White abolitionist woman writes well-meaning but condescending and stereotypical book against American slavery. A fictional play based on this book is created by an equally fictional Burmese girl in a musical, starring a Russian-born actor exaggerating his already impressive Swiss-German-Mongol origins and French-Chinese upbringings by claiming Roma descent as well. The musical is made by two US jews of German and British origins, and adapted from a book about a (probably) Anglo-Indian woman teaching »scientific« western virtues at the court of 19th century Siam. Et cetera, et cetera, et cetera – and so forth!

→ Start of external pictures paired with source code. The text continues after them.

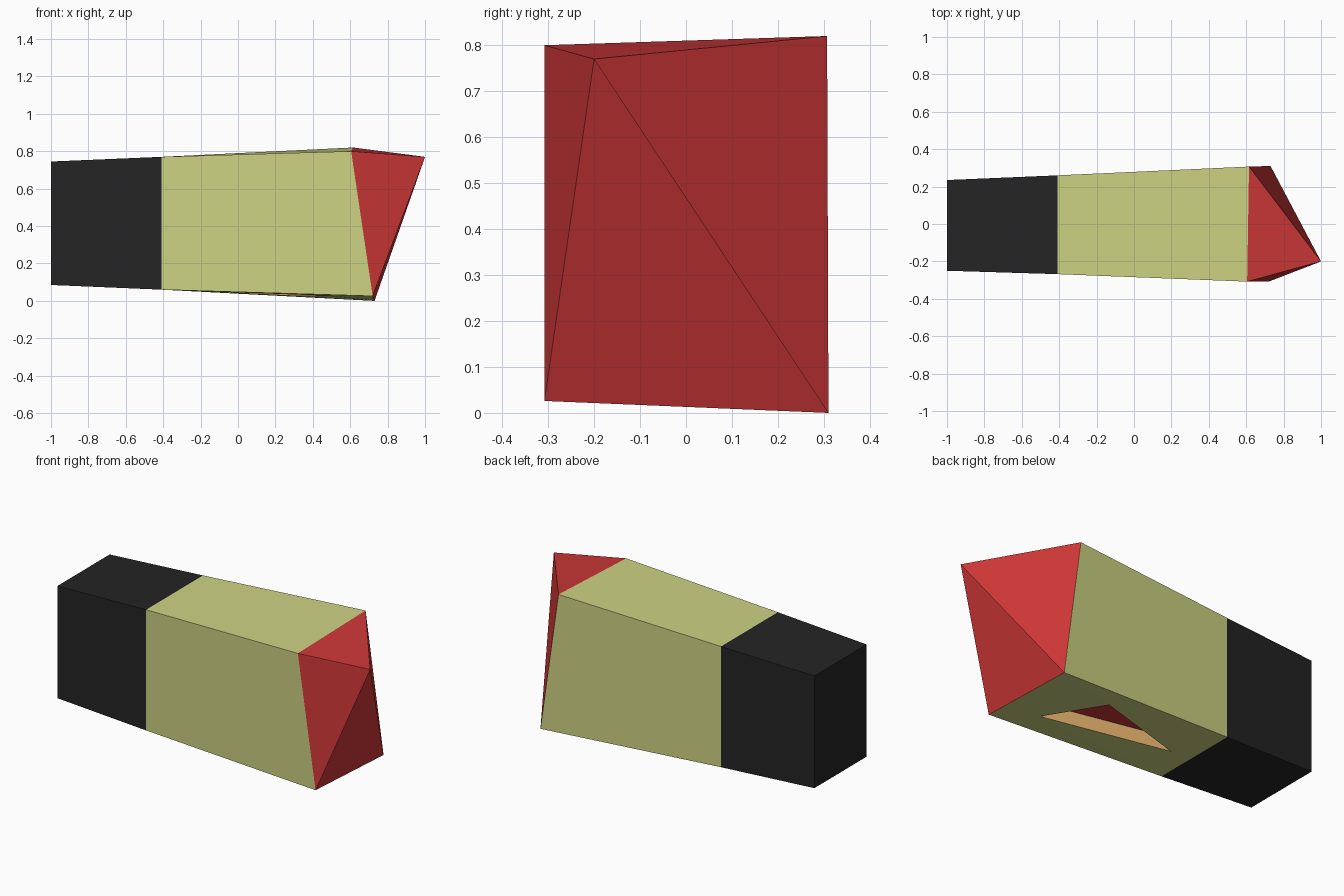
import bpy, bmesh
from mathutils import Vector

if "Cube" in bpy.data.objects:
    bpy.data.objects.remove(bpy.data.objects["Cube"])


def material(name, r, g, b):
    """Flat material from an sRGB colour (0-255)."""
    m = bpy.data.materials.new(name)
    m.diffuse_color = [((c / 255 + 0.055) / 1.055) ** 2.4 for c in (r, g, b)] + [1]
    m.use_nodes = True
    m.node_tree.nodes["Principled BSDF"].inputs["Base Color"].default_value = m.diffuse_color
    return m


BLACK = material("black", 36, 36, 36)
OLIVE = material("pale olive", 206, 211, 131)
RED = material("red", 205, 54, 55)
TAN = material("tan", 226, 177, 108)


def ring(points, bm):
    return [bm.verts.new(p) for p in points]


def tube(bm, a, b):
    """Quads joining two rings of equal length."""
    n = len(a)
    return [bm.faces.new((a[i], a[(i + 1) % n], b[(i + 1) % n], b[i])) for i in range(n)]


def finish(name, bm, *mats):
    bmesh.ops.recalc_face_normals(bm, faces=bm.faces)
    me = bpy.data.meshes.new(name)
    bm.to_mesh(me)
    bm.free()
    for m in mats:
        me.materials.append(m)
    bpy.context.collection.objects.link(bpy.data.objects.new(name, me))


# Cross-sections: bottom front, bottom back, top back, top front
REAR = [(-1, -0.25, 0.085), (-1, 0.235, 0.085), (-1, 0.235, 0.745), (-1, -0.25, 0.745)]
JOIN = [(-0.41, -0.268, 0.06), (-0.41, 0.26, 0.06), (-0.41, 0.26, 0.77), (-0.41, -0.268, 0.77)]
END = [(0.72, -0.308, 0.026), (0.73, 0.31, 0.0), (0.615, 0.307, 0.82), (0.605, -0.308, 0.80)]
APEX = (1.0, -0.2, 0.77)

# Black rear block
bm = bmesh.new()
a, b = ring(REAR, bm), ring(JOIN, bm)
tube(bm, a, b)
bm.faces.new(a)
finish("rear_block", bm, BLACK)

# Olive body with a triangular recess in its underside
bm = bmesh.new()
a, b = ring(JOIN, bm), ring(END, bm)
sides = tube(bm, a, b)
bottom_edges = list(sides[0].edges)
bmesh.ops.delete(bm, geom=[sides[0]], context='FACES_ONLY')


def underside(x, y):
    t = (x + 0.41) / 1.14
    return Vector((x, y, 0.06 - t * (0.0475 + 0.04 * y)))


rim_pts = [underside(x, y) for x, y in ((0.505, -0.154), (0.309, 0.168), (-0.277, -0.032))]
rim = ring(rim_pts, bm)
floor = ring([p + Vector((0, 0, 0.08)) for p in rim_pts], bm)
rim_edges = [bm.edges.new((rim[i], rim[(i + 1) % 3])) for i in range(3)]
bmesh.ops.triangle_fill(bm, use_beauty=True, use_dissolve=False,
                        edges=bottom_edges + rim_edges, normal=(0, 0, -1))
for f in list(bm.faces):  # keep the recess mouth open
    if set(f.verts) == set(rim):
        bm.faces.remove(f)
for f in tube(bm, rim, floor):
    f.material_index = 1
bm.faces.new(floor).material_index = 2
finish("body", bm, OLIVE, TAN, RED)

# Red off-centre pyramid tip
bm = bmesh.new()
a = ring(END, bm)
tip = bm.verts.new(APEX)
for i in range(4):
    bm.faces.new((a[i], a[(i + 1) % 4], tip))
finish("tip", bm, RED)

I am confused, overwhelmed, and thrilled by the massive amounts of cultural appropriation at work here. Exotic, prejudiced, lavish, and immensely fascinating on so many levels – but still not in my book of Cinemascope extravaganzas.
A very harsh moral lesson, spiced up with some inventive torture. An unbelievably clever trap. Vengeance and punishment with almost mythical overtones. Emotionally strong, intellectually not always that impressive. Ellen Page was much lauded for her part, but I found her a bit contrived.
Interesting and memorable enough, though probably not in my book of low-budget use and abuse.
It starts out like a western under the stern gaze of the Ayatollah. By circumstance, a stranger is forced to stop in a remote, guilt-ridden village with secrets that has to be kept. A woman – crazy, dangerous, or both? – knows too much for her own good.
After the slow build-up the movie turns into something much more angry, real, and feminist than most westerns, depicting a patriarchal world of corrupt power where terrible crime – in God’s name – does pay and truth isn’t worth much.
God-forsaken in many ways. Strong, unsubtle, probably not in my book of outrage.